Record extracts

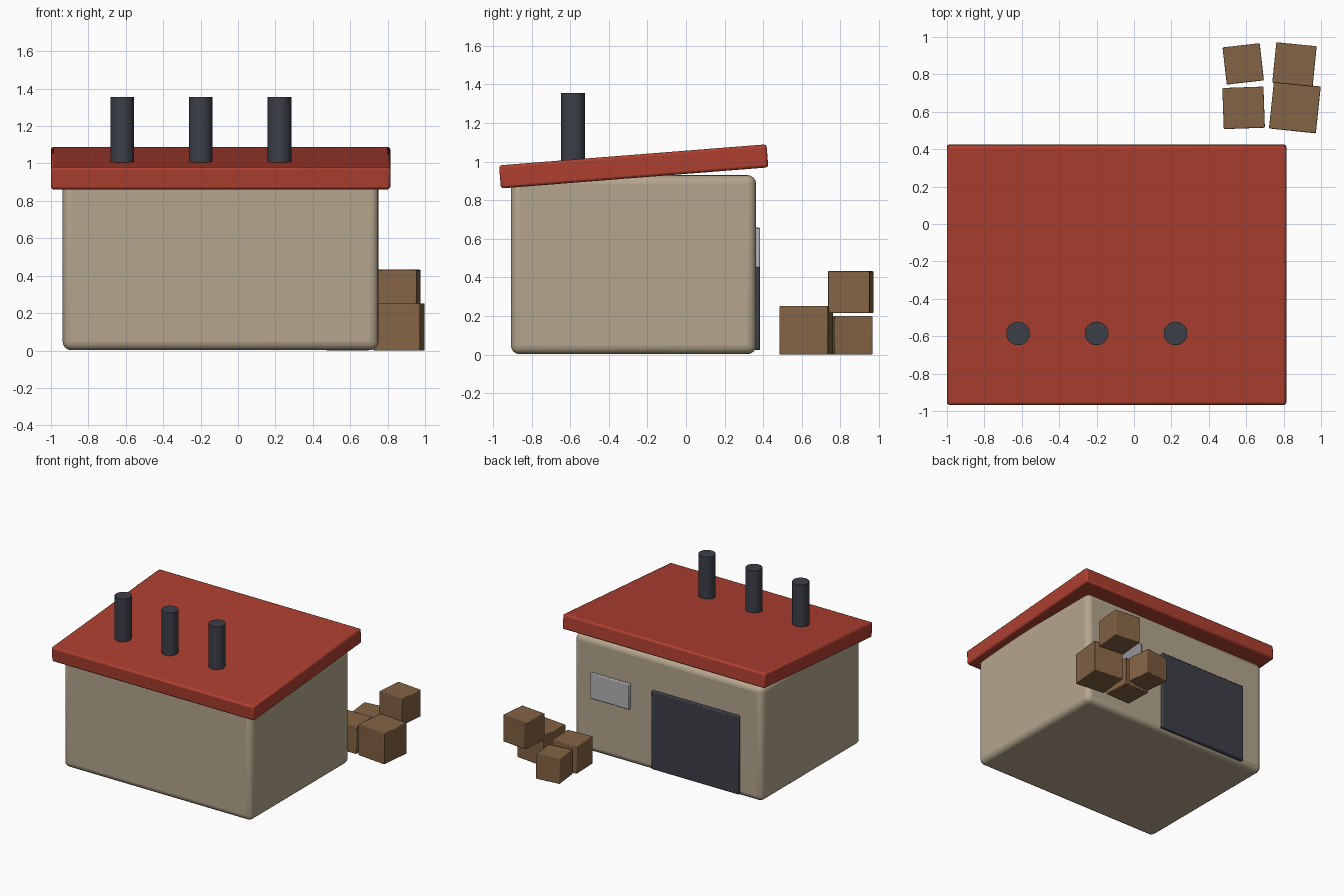
import bpy
from math import radians

if "Cube" in bpy.data.objects:
    bpy.data.objects.remove(bpy.data.objects["Cube"])


def material(name, rgb):
    m = bpy.data.materials.new(name)
    m.diffuse_color = (*rgb, 1)
    m.use_nodes = True
    m.node_tree.nodes["Principled BSDF"].inputs["Base Color"].default_value = m.diffuse_color
    return m


WALL = material("wall_plaster", (0.46, 0.38, 0.27))
ROOF = material("red_roof", (0.42, 0.05, 0.03))
DARK = material("dark_metal", (0.045, 0.05, 0.065))
GLASS = material("pale_grey", (0.45, 0.45, 0.47))
WOOD = material("wood", (0.23, 0.125, 0.058))


def finish(ob, name, mat, bevel=0.0, segments=2):
    ob.name = name
    ob.data.materials.append(mat)
    if bevel:
        b = ob.modifiers.new("bevel", 'BEVEL')
        b.width = bevel
        b.segments = segments
    bpy.ops.object.shade_smooth_by_angle(angle=radians(35))
    return ob


def box(name, centre, size, mat, bevel, segments=2, rot=(0, 0, 0)):
    bpy.ops.mesh.primitive_cube_add(size=1, location=centre)
    ob = bpy.context.object
    ob.scale = size
    bpy.ops.object.transform_apply(location=False, rotation=False, scale=True)
    ob.rotation_euler = [radians(a) for a in rot]
    return finish(ob, name, mat, bevel, segments)


# Main building and tilted roof slab
box("building_body", (-0.093, -0.272, 0.466), (1.688, 1.27, 0.928), WALL, 0.045, 4)
box("roof", (-0.093, -0.271, 0.975), (1.815, 1.39, 0.12), ROOF, 0.014, 2, (4.5, 0, 0))

# Row of three chimneys
for i, x in enumerate((-0.62, -0.2, 0.222)):
    bpy.ops.mesh.primitive_cylinder_add(vertices=32, radius=0.063, depth=0.4,
                                        location=(x, -0.585, 1.155))
    finish(bpy.context.object, f"chimney_{i + 1}", DARK)

# Loading door and window on the back wall
box("loading_door", (-0.348, 0.363, 0.341), (0.784, 0.042, 0.635), DARK, 0.008)
box("window", (0.418, 0.363, 0.553), (0.35, 0.042, 0.205), GLASS, 0.006)

# Crates behind the building: x, y, base z, side, turn
crates = ((0.584, 0.856, 0.0, 0.2, 6.5),
          (0.858, 0.853, 0.215, 0.217, -5.7),
          (0.586, 0.621, 0.0, 0.22, 2),
          (0.86, 0.623, 0.0, 0.252, -6))
for i, (x, y, z, s, turn) in enumerate(crates):
    box(f"crate_{i + 1}", (x, y, z + s / 2), (s, s, s), WOOD, 0.005, 2, (0, 0, turn))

Task details
What is needed is each line from the records with the word "name" in it.

Response to the exercise
def material(name, rgb):
    m = bpy.data.materials.new(name)
def finish(ob, name, mat, bevel=0.0, segments=2):
    ob.name = name
def box(name, centre, size, mat, bevel, segments=2, rot=(0, 0, 0)):
    return finish(ob, name, mat, bevel, segments)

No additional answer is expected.